For the most straightforward scenarios, you can successfully manage your deployments with just these two command lines. However, these may prove inadequate for more complex deployments, and you may decide to use a wrapper script as your install command to give yourself the ability to prepend and/or append additional commands.

CMD Wrapper Scripts

For example, the gVim for Windows installer doesn’t have a command-line switch to prevent the creation of desktop icons, so the wrapper script could (a) perform the silent installation and (b) remove the desktop icons as demonstrated in this simple CMD script:

@ECHO OFF
REM install-gvim.cmd
REM This script silently installs gVim and removes the desktop icons it creates

gvim_8.2.4877_x64_signed.exe /S
del /Q "C:\Users\Public\Desktop\gVim 8.2.lnk"
del /Q "C:\Users\Public\Desktop\gVim Easy 8.2.lnk"
del /Q "C:\Users\Public\Desktop\gVim Read only 8.2.lnk"

To utilize this script:

  • Place it in the directory with the gVim EXE and package both files together into an .intunewin file using the IntuneWinAppUtil process described above.
  • In Endpoint Manager, create a Win32 app deployment and upload the .intunewin file. The install command will be install-gvim.cmd.

On the target system:

  • The .intunewin package will be extracted to a temporary folder.
  • The install-gvim.cmd script will be called from within the temporary folder.
  • The script will run the gvim_8.2.4877_x64_signed.exe installer.
  • The script will execute the three del commands to delete the desktop icons.

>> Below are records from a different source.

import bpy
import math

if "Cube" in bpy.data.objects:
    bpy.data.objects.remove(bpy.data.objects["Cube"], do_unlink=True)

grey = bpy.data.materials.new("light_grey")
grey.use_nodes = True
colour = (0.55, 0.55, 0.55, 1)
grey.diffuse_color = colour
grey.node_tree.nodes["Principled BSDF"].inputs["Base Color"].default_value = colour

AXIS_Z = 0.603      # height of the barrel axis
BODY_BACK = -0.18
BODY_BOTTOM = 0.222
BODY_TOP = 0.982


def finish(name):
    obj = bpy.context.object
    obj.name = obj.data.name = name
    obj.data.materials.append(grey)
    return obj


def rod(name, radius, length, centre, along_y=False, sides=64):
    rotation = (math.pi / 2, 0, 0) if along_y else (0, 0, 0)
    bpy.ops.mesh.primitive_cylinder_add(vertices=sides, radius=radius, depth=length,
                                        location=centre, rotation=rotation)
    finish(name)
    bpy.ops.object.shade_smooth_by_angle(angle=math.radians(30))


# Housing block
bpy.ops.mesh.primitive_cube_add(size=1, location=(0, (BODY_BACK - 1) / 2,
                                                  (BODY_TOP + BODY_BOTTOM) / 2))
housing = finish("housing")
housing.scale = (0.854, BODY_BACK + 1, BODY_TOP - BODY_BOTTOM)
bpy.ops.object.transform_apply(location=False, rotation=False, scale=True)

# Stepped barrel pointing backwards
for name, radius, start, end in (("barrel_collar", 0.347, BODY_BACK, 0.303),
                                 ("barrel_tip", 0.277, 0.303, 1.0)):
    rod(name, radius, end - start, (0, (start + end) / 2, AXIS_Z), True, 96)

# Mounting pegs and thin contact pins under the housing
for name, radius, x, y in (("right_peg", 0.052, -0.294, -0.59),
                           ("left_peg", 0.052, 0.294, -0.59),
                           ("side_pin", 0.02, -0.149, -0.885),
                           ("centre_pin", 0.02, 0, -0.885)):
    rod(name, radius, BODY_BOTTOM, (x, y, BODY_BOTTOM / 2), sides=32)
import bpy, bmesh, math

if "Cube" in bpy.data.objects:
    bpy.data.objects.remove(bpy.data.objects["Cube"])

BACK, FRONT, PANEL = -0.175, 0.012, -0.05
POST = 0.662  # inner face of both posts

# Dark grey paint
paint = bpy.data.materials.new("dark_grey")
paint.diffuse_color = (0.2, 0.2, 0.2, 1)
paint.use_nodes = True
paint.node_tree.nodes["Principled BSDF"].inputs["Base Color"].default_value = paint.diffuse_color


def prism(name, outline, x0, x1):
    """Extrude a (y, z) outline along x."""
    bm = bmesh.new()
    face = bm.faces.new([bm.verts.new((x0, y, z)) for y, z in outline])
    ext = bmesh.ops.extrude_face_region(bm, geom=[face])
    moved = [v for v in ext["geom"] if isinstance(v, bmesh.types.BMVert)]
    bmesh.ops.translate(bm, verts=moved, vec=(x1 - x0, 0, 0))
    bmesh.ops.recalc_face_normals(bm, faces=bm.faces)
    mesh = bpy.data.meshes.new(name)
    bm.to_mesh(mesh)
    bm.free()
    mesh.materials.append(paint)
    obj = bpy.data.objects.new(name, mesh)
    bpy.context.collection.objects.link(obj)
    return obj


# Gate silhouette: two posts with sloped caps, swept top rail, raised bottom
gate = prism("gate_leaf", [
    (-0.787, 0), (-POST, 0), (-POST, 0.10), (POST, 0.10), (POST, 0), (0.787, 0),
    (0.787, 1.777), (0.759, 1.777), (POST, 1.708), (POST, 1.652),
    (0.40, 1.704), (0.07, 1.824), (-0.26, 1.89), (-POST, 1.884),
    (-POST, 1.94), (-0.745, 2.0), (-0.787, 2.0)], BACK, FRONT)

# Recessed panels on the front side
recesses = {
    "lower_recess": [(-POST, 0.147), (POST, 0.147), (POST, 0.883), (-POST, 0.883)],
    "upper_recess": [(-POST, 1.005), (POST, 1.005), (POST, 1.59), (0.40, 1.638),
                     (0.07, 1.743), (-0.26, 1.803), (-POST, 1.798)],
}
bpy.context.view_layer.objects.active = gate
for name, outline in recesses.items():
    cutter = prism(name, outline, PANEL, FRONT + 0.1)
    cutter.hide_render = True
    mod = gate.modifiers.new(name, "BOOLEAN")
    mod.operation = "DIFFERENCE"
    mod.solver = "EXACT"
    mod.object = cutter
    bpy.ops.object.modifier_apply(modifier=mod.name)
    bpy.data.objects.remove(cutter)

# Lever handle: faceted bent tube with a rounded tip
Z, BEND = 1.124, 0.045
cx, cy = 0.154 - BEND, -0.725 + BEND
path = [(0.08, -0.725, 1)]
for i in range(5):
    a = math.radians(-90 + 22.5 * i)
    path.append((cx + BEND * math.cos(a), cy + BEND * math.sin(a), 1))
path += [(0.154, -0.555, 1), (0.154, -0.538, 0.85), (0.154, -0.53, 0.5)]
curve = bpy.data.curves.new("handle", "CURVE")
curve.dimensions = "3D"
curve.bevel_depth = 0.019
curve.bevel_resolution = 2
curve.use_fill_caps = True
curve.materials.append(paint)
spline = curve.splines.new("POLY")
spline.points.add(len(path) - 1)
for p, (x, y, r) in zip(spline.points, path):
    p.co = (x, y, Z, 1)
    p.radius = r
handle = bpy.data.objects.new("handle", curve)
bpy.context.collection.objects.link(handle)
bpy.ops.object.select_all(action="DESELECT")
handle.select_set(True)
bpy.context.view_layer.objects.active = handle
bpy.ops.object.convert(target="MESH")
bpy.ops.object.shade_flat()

So far so good, right?

This is a simple example and should work fine, but as your scripts become more complicated (variables) or if you want to use PowerShell instead, things get a bit more nuanced.

The important thing to know is that on the target system, the install and uninstall commands run in the 32-bit CMD context and this can have unanticipated affects on the outcome. For example, in the 32-bit CMD context, the %PROGRAMFILES% environment variable contains C:\Program Files (x86) whereas in the 64-bit CMD context, it contains C:\Program Files. To verify your install and uninstall commands will work, you should open the 32-bit CMD shell as Administrator for testing:

C:\Windows\SysWOW64\cmd.exe

CMD 64-bit Wrapper Scripts

If you want your wrapper script to run in the 64-bit CMD context and environment, you can call your script using the sysnative CMD path in your install command:

C:\Windows\sysnative\cmd.exe /c install-gvim.cmd

PowerShell Wrapper Scripts

You can use PowerShell to create a wrapper script but as a friendly reminder, deployment will run in the 32-bit CMD context so your install command must call powershell.exe. You might write an install command like this and think “mission accomplished”:

powershell.exe -File install-gvim.ps1

However, this instantiates a 32-bit PowerShell environment where the Execution Policy is Restricted, causing your deployment to fail. Setting the Execution Policy to RemoteSigned will allow you to run your script, but using an Endpoint Manager configuration profile or Group Policy Object to set the system-wide Execution Policy will not change the Execution Policy for the 32-bit PowerShell context. You can resolve this by setting the Execution Policy on your install command line:

powershell.exe -ExecutionPolicy RemoteSigned -File install-gvim.ps1

Alternatively, you can set a registry value on the your target systems to set the Execution Policy for the 32-bit PowerShell context:

Path:HKEY_LOCAL_MACHINE\SOFTWARE\WOW6432Node\Microsoft\PowerShell\1\ShellIds\Microsoft.PowerShell
Name:ExecutionPolicy
Type:REG_SZ
Value:RemoteSigned

Detection

Detection is usually a no-brainer when the installer is an MSI; you can simply choose the “MSI” detection method and the most important details are populated from the package. When the installer is an EXE, however, you’ll need to dig through the registry for help. Most applications will create a subkey of the “Uninstall” key containing (among other things) a DisplayVersion value that can be useful Endpoint Manager detection criteria. The “Uninstall” registry location is different for 32-bit applications vs. 64-bit applications.

64-bit Applications

The “Uninstall” registry location is:

HKEY_LOCAL_MACHINE\SOFTWARE\Microsoft\Windows\CurrentVersion\Uninstall

32-bit Applications

The “Uninstall” registry location is:

HKEY_LOCAL_MACHINE\SOFTWARE\WOW6432Node\Microsoft\Windows\CurrentVersion\Uninstall